[The data]

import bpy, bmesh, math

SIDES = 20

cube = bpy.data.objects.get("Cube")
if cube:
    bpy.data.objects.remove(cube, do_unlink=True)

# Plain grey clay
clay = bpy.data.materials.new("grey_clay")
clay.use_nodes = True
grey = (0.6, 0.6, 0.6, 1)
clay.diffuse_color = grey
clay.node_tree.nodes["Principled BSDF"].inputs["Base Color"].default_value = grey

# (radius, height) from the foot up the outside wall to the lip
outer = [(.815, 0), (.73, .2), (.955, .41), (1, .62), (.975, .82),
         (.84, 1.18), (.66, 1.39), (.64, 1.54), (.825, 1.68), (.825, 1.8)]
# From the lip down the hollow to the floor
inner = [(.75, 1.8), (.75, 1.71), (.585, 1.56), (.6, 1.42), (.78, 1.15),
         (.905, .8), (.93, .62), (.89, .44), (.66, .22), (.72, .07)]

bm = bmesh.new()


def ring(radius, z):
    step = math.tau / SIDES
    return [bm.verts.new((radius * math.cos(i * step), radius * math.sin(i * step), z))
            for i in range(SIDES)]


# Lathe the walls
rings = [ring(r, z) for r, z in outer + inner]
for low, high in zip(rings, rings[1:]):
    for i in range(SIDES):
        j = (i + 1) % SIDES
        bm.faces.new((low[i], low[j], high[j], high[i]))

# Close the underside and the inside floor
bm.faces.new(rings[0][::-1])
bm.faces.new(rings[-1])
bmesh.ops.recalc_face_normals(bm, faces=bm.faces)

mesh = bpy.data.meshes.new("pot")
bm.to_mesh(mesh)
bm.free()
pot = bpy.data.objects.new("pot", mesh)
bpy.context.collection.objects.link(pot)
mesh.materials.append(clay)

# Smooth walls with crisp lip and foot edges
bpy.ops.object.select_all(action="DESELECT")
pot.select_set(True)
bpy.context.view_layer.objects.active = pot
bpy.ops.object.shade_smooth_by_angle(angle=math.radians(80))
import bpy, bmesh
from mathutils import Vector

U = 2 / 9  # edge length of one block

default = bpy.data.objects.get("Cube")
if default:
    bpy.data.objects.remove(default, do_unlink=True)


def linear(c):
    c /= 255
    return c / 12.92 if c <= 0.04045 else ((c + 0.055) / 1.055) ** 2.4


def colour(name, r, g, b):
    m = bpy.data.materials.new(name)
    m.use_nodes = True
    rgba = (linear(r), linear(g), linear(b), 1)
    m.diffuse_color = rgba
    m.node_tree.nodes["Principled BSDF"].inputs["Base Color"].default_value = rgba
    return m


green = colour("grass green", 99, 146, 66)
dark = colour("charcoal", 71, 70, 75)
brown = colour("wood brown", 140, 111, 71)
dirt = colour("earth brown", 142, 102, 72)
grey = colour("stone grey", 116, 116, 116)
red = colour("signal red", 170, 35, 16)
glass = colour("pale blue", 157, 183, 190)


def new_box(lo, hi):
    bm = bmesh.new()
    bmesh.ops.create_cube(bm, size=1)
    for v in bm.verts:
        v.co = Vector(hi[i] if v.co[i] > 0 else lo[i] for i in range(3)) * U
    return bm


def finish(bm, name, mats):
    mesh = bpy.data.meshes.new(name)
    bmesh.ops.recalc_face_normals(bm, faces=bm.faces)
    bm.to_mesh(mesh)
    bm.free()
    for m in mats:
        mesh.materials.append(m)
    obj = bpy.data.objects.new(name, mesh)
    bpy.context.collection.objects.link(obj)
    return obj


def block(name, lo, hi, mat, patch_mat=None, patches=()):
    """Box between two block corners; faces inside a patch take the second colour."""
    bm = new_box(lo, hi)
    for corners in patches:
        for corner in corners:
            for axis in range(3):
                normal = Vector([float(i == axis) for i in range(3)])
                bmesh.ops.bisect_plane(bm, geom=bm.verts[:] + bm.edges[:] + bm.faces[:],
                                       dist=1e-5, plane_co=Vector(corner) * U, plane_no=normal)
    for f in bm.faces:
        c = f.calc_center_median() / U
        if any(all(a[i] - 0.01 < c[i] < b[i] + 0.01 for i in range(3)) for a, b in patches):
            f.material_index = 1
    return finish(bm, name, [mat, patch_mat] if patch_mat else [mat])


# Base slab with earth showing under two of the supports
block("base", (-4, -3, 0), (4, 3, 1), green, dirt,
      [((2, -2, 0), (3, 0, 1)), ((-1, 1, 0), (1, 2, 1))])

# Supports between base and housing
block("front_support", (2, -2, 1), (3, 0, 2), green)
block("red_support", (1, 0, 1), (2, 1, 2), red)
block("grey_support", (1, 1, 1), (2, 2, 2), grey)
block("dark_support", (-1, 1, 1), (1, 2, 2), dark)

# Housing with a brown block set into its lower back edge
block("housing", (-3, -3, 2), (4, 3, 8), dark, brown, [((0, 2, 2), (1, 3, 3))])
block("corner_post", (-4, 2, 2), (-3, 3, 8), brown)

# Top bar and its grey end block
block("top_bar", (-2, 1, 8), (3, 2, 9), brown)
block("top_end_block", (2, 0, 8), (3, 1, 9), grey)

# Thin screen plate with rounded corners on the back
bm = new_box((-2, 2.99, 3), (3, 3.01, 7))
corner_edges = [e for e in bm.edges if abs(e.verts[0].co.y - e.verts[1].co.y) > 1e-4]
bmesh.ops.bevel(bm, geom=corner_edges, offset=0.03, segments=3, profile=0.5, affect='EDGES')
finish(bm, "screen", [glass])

[/The data]

What this task involves — Could you give the records above again, exactly and in full?

Reply to the exercise —
import bpy, bmesh, math

SIDES = 20

cube = bpy.data.objects.get("Cube")
if cube:
    bpy.data.objects.remove(cube, do_unlink=True)

# Plain grey clay
clay = bpy.data.materials.new("grey_clay")
clay.use_nodes = True
grey = (0.6, 0.6, 0.6, 1)
clay.diffuse_color = grey
clay.node_tree.nodes["Principled BSDF"].inputs["Base Color"].default_value = grey

# (radius, height) from the foot up the outside wall to the lip
outer = [(.815, 0), (.73, .2), (.955, .41), (1, .62), (.975, .82),
         (.84, 1.18), (.66, 1.39), (.64, 1.54), (.825, 1.68), (.825, 1.8)]
# From the lip down the hollow to the floor
inner = [(.75, 1.8), (.75, 1.71), (.585, 1.56), (.6, 1.42), (.78, 1.15),
         (.905, .8), (.93, .62), (.89, .44), (.66, .22), (.72, .07)]

bm = bmesh.new()


def ring(radius, z):
    step = math.tau / SIDES
    return [bm.verts.new((radius * math.cos(i * step), radius * math.sin(i * step), z))
            for i in range(SIDES)]


# Lathe the walls
rings = [ring(r, z) for r, z in outer + inner]
for low, high in zip(rings, rings[1:]):
    for i in range(SIDES):
        j = (i + 1) % SIDES
        bm.faces.new((low[i], low[j], high[j], high[i]))

# Close the underside and the inside floor
bm.faces.new(rings[0][::-1])
bm.faces.new(rings[-1])
bmesh.ops.recalc_face_normals(bm, faces=bm.faces)

mesh = bpy.data.meshes.new("pot")
bm.to_mesh(mesh)
bm.free()
pot = bpy.data.objects.new("pot", mesh)
bpy.context.collection.objects.link(pot)
mesh.materials.append(clay)

# Smooth walls with crisp lip and foot edges
bpy.ops.object.select_all(action="DESELECT")
pot.select_set(True)
bpy.context.view_layer.objects.active = pot
bpy.ops.object.shade_smooth_by_angle(angle=math.radians(80))
import bpy, bmesh
from mathutils import Vector

U = 2 / 9  # edge length of one block

default = bpy.data.objects.get("Cube")
if default:
    bpy.data.objects.remove(default, do_unlink=True)


def linear(c):
    c /= 255
    return c / 12.92 if c <= 0.04045 else ((c + 0.055) / 1.055) ** 2.4


def colour(name, r, g, b):
    m = bpy.data.materials.new(name)
    m.use_nodes = True
    rgba = (linear(r), linear(g), linear(b), 1)
    m.diffuse_color = rgba
    m.node_tree.nodes["Principled BSDF"].inputs["Base Color"].default_value = rgba
    return m


green = colour("grass green", 99, 146, 66)
dark = colour("charcoal", 71, 70, 75)
brown = colour("wood brown", 140, 111, 71)
dirt = colour("earth brown", 142, 102, 72)
grey = colour("stone grey", 116, 116, 116)
red = colour("signal red", 170, 35, 16)
glass = colour("pale blue", 157, 183, 190)


def new_box(lo, hi):
    bm = bmesh.new()
    bmesh.ops.create_cube(bm, size=1)
    for v in bm.verts:
        v.co = Vector(hi[i] if v.co[i] > 0 else lo[i] for i in range(3)) * U
    return bm


def finish(bm, name, mats):
    mesh = bpy.data.meshes.new(name)
    bmesh.ops.recalc_face_normals(bm, faces=bm.faces)
    bm.to_mesh(mesh)
    bm.free()
    for m in mats:
        mesh.materials.append(m)
    obj = bpy.data.objects.new(name, mesh)
    bpy.context.collection.objects.link(obj)
    return obj


def block(name, lo, hi, mat, patch_mat=None, patches=()):
    """Box between two block corners; faces inside a patch take the second colour."""
    bm = new_box(lo, hi)
    for corners in patches:
        for corner in corners:
            for axis in range(3):
                normal = Vector([float(i == axis) for i in range(3)])
                bmesh.ops.bisect_plane(bm, geom=bm.verts[:] + bm.edges[:] + bm.faces[:],
                                       dist=1e-5, plane_co=Vector(corner) * U, plane_no=normal)
    for f in bm.faces:
        c = f.calc_center_median() / U
        if any(all(a[i] - 0.01 < c[i] < b[i] + 0.01 for i in range(3)) for a, b in patches):
            f.material_index = 1
    return finish(bm, name, [mat, patch_mat] if patch_mat else [mat])


# Base slab with earth showing under two of the supports
block("base", (-4, -3, 0), (4, 3, 1), green, dirt,
      [((2, -2, 0), (3, 0, 1)), ((-1, 1, 0), (1, 2, 1))])

# Supports between base and housing
block("front_support", (2, -2, 1), (3, 0, 2), green)
block("red_support", (1, 0, 1), (2, 1, 2), red)
block("grey_support", (1, 1, 1), (2, 2, 2), grey)
block("dark_support", (-1, 1, 1), (1, 2, 2), dark)

# Housing with a brown block set into its lower back edge
block("housing", (-3, -3, 2), (4, 3, 8), dark, brown, [((0, 2, 2), (1, 3, 3))])
block("corner_post", (-4, 2, 2), (-3, 3, 8), brown)

# Top bar and its grey end block
block("top_bar", (-2, 1, 8), (3, 2, 9), brown)
block("top_end_block", (2, 0, 8), (3, 1, 9), grey)

# Thin screen plate with rounded corners on the back
bm = new_box((-2, 2.99, 3), (3, 3.01, 7))
corner_edges = [e for e in bm.edges if abs(e.verts[0].co.y - e.verts[1].co.y) > 1e-4]
bmesh.ops.bevel(bm, geom=corner_edges, offset=0.03, segments=3, profile=0.5, affect='EDGES')
finish(bm, "screen", [glass])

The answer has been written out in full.